Don't include pictures. Quote the lines below from the first through the line that contains "bpy.ops.object.select_all(action='DESELECT')".

(Dataset items)
↓

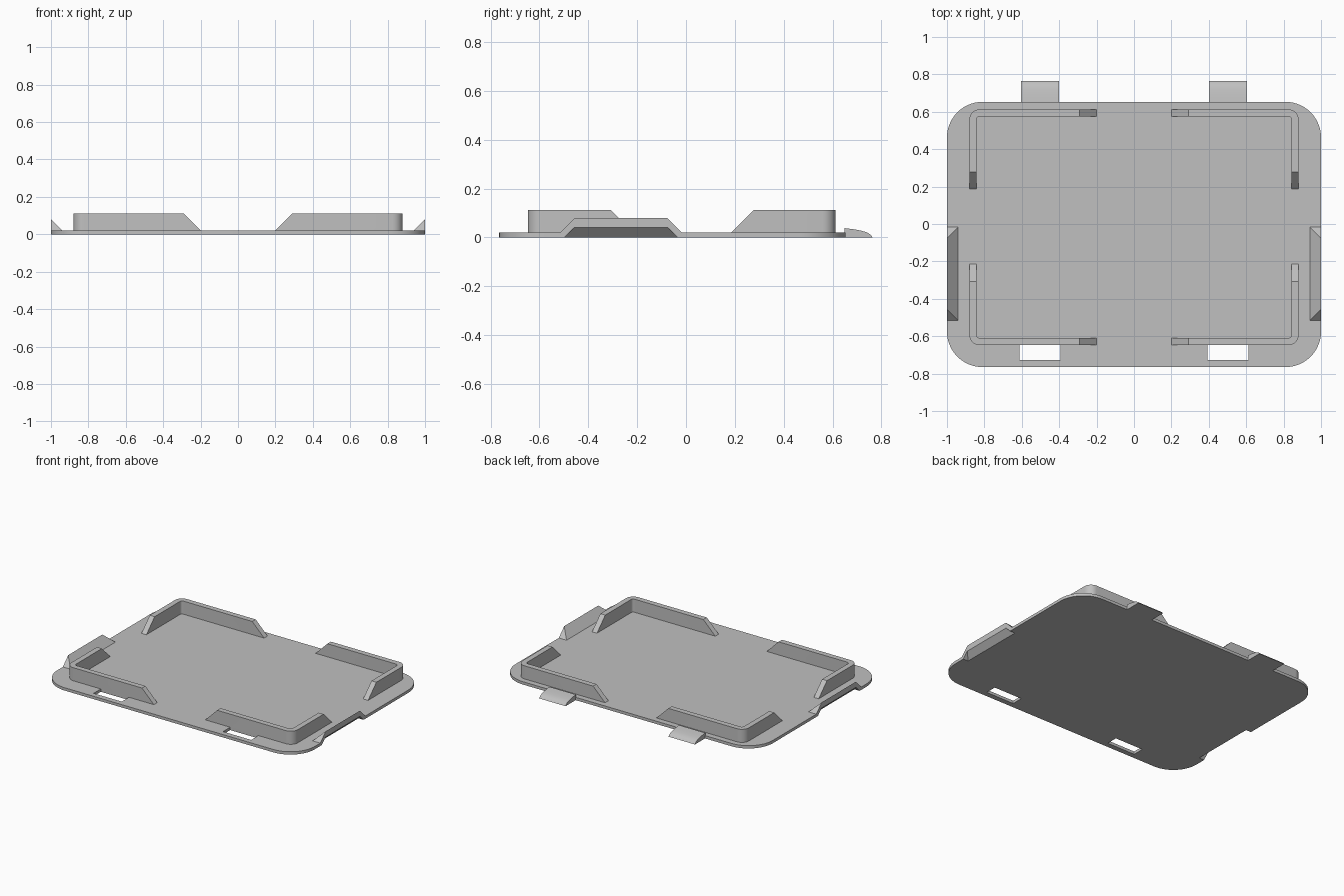
import bpy, bmesh
from math import sin, cos, pi
from mathutils import Vector

if "Cube" in bpy.data.objects:
    bpy.data.objects.remove(bpy.data.objects["Cube"], do_unlink=True)

grey = bpy.data.materials.new("plain grey")
grey.use_nodes = True
COLOUR = (0.53, 0.53, 0.53, 1)
grey.diffuse_color = COLOUR
grey.node_tree.nodes["Principled BSDF"].inputs["Base Color"].default_value = COLOUR

BASE, RIM_TOP, WALL = 0.02, 0.112, 0.038


def finish(name, bm):
    bmesh.ops.recalc_face_normals(bm, faces=bm.faces)
    mesh = bpy.data.meshes.new(name)
    bm.to_mesh(mesh)
    bm.free()
    mesh.materials.append(grey)
    obj = bpy.data.objects.new(name, mesh)
    bpy.context.collection.objects.link(obj)
    return obj


def prism(name, points, offset):
    """Extrude a closed outline along an offset."""
    bm = bmesh.new()
    face = bm.faces.new([bm.verts.new(p) for p in points])
    new = bmesh.ops.extrude_face_region(bm, geom=[face])["geom"]
    bmesh.ops.translate(bm, vec=offset, verts=[v for v in new if isinstance(v, bmesh.types.BMVert)])
    return finish(name, bm)


def tent(name, side, x0, x1, y0, y1, z, h):
    """Block whose inner face and two ends lean at 45 degrees."""
    bm = bmesh.new()
    for d in (0, h):
        for x in (x0 + d, x1):
            for y in (y0 + d, y1 - d):
                bm.verts.new((side * x, y, z + d))
    bmesh.ops.remove_doubles(bm, verts=bm.verts, dist=1e-5)
    bmesh.ops.convex_hull(bm, input=bm.verts)
    bmesh.ops.dissolve_limit(bm, angle_limit=0.01, verts=bm.verts, edges=bm.edges)
    return finish(name, bm)


def combine(target, other, operation):
    mod = target.modifiers.new("combine", 'BOOLEAN')
    mod.object, mod.operation, mod.solver = other, operation, 'EXACT'
    bpy.context.view_layer.objects.active = target
    bpy.ops.object.modifier_apply(modifier=mod.name)
    bpy.data.objects.remove(other, do_unlink=True)


def smooth(obj):
    bpy.ops.object.select_all(action='DESELECT')
    obj.select_set(True)
    bpy.context.view_layer.objects.active = obj
    bpy.ops.object.shade_smooth_by_angle(angle=0.5)


def arc(cx, cy, r, start, steps):
    angles = [start + pi / 2 * i / steps for i in range(steps + 1)]
    return [(cx + r * cos(a), cy + r * sin(a)) for a in angles]


# Base plate with rounded corners
R, FRONT, BACK = 0.19, -0.765, 0.653
outline = []
for i, (cx, cy) in enumerate([(1 - R, BACK - R), (R - 1, BACK - R), (R - 1, FRONT + R), (1 - R, FRONT + R)]):
    outline += arc(cx, cy, R, i * pi / 2, 14)
plate = prism("base_plate", [(x, y, 0) for x, y in outline], (0, 0, BASE))

# Raised side grips with hollow undersides, and front slots
for s in (-1, 1):
    combine(plate, tent("grip", s, 0.93, 1, -0.525, -0.007, 0.01, 0.07), 'UNION')
    combine(plate, tent("pocket", s, 0.94, 1.05, -0.518, -0.015, -0.02, 0.06), 'DIFFERENCE')
    x0, x1 = s * 0.393, s * 0.612
    slot = [(x0, -0.728, -0.1), (x1, -0.728, -0.1), (x1, -0.648, -0.1), (x0, -0.648, -0.1)]
    combine(plate, prism("slot", slot, (0, 0, 0.3)), 'DIFFERENCE')
smooth(plate)


def corner_rim(name, sx, sy, y_out, y_end):
    """L-shaped wall with a rounded corner and sloping ends."""
    x_out, x_end, r = 0.88, 0.2, 0.055
    slope = RIM_TOP - BASE
    cx, cy = x_out - r, y_out - r
    outer = [(x_out, y_end)] + arc(cx, cy, r, 0, 8) + [(x_end, y_out)]
    inner = [(x_out - WALL, y_end)] + arc(cx, cy, r - WALL, 0, 8) + [(x_end, y_out - WALL)]
    bm = bmesh.new()
    rings = []
    for i, (o, n) in enumerate(zip(outer, inner)):
        lean = Vector((0, 0))
        if i == 0:
            lean.y = slope
        elif i == len(outer) - 1:
            lean.x = slope
        ring = []
        for p, top in ((o, 0), (o, 1), (n, 1), (n, 0)):
            q = Vector(p) + lean * top
            ring.append(bm.verts.new((sx * q.x, sy * q.y, RIM_TOP if top else BASE)))
        rings.append(ring)
    for a, b in zip(rings, rings[1:]):
        for k in range(4):
            j = (k + 1) % 4
            bm.faces.new((a[k], a[j], b[j], b[k]))
    bm.faces.new(rings[0])
    bm.faces.new(rings[-1])
    smooth(finish(name, bm))


# Corner rims and rear hook tabs
TAB = [(0.65, 0), (0.65, 0.038), (0.69, 0.033), (0.72, 0.027), (0.74, 0.021), (0.755, 0.012), (0.765, 0)]
for s, side in ((-1, "right"), (1, "left")):
    corner_rim("front_rim_" + side, s, -1, 0.648, 0.215)
    corner_rim("back_rim_" + side, s, 1, 0.613, 0.186)
    smooth(prism("rear_tab_" + side, [(s * 0.4, y, z) for y, z in TAB], (s * 0.205, 0, 0)))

↑

- [RESPONSE AREA]:
import bpy, bmesh
from math import sin, cos, pi
from mathutils import Vector

if "Cube" in bpy.data.objects:
    bpy.data.objects.remove(bpy.data.objects["Cube"], do_unlink=True)

grey = bpy.data.materials.new("plain grey")
grey.use_nodes = True
COLOUR = (0.53, 0.53, 0.53, 1)
grey.diffuse_color = COLOUR
grey.node_tree.nodes["Principled BSDF"].inputs["Base Color"].default_value = COLOUR

BASE, RIM_TOP, WALL = 0.02, 0.112, 0.038


def finish(name, bm):
    bmesh.ops.recalc_face_normals(bm, faces=bm.faces)
    mesh = bpy.data.meshes.new(name)
    bm.to_mesh(mesh)
    bm.free()
    mesh.materials.append(grey)
    obj = bpy.data.objects.new(name, mesh)
    bpy.context.collection.objects.link(obj)
    return obj


def prism(name, points, offset):
    """Extrude a closed outline along an offset."""
    bm = bmesh.new()
    face = bm.faces.new([bm.verts.new(p) for p in points])
    new = bmesh.ops.extrude_face_region(bm, geom=[face])["geom"]
    bmesh.ops.translate(bm, vec=offset, verts=[v for v in new if isinstance(v, bmesh.types.BMVert)])
    return finish(name, bm)


def tent(name, side, x0, x1, y0, y1, z, h):
    """Block whose inner face and two ends lean at 45 degrees."""
    bm = bmesh.new()
    for d in (0, h):
        for x in (x0 + d, x1):
            for y in (y0 + d, y1 - d):
                bm.verts.new((side * x, y, z + d))
    bmesh.ops.remove_doubles(bm, verts=bm.verts, dist=1e-5)
    bmesh.ops.convex_hull(bm, input=bm.verts)
    bmesh.ops.dissolve_limit(bm, angle_limit=0.01, verts=bm.verts, edges=bm.edges)
    return finish(name, bm)


def combine(target, other, operation):
    mod = target.modifiers.new("combine", 'BOOLEAN')
    mod.object, mod.operation, mod.solver = other, operation, 'EXACT'
    bpy.context.view_layer.objects.active = target
    bpy.ops.object.modifier_apply(modifier=mod.name)
    bpy.data.objects.remove(other, do_unlink=True)


def smooth(obj):
    bpy.ops.object.select_all(action='DESELECT')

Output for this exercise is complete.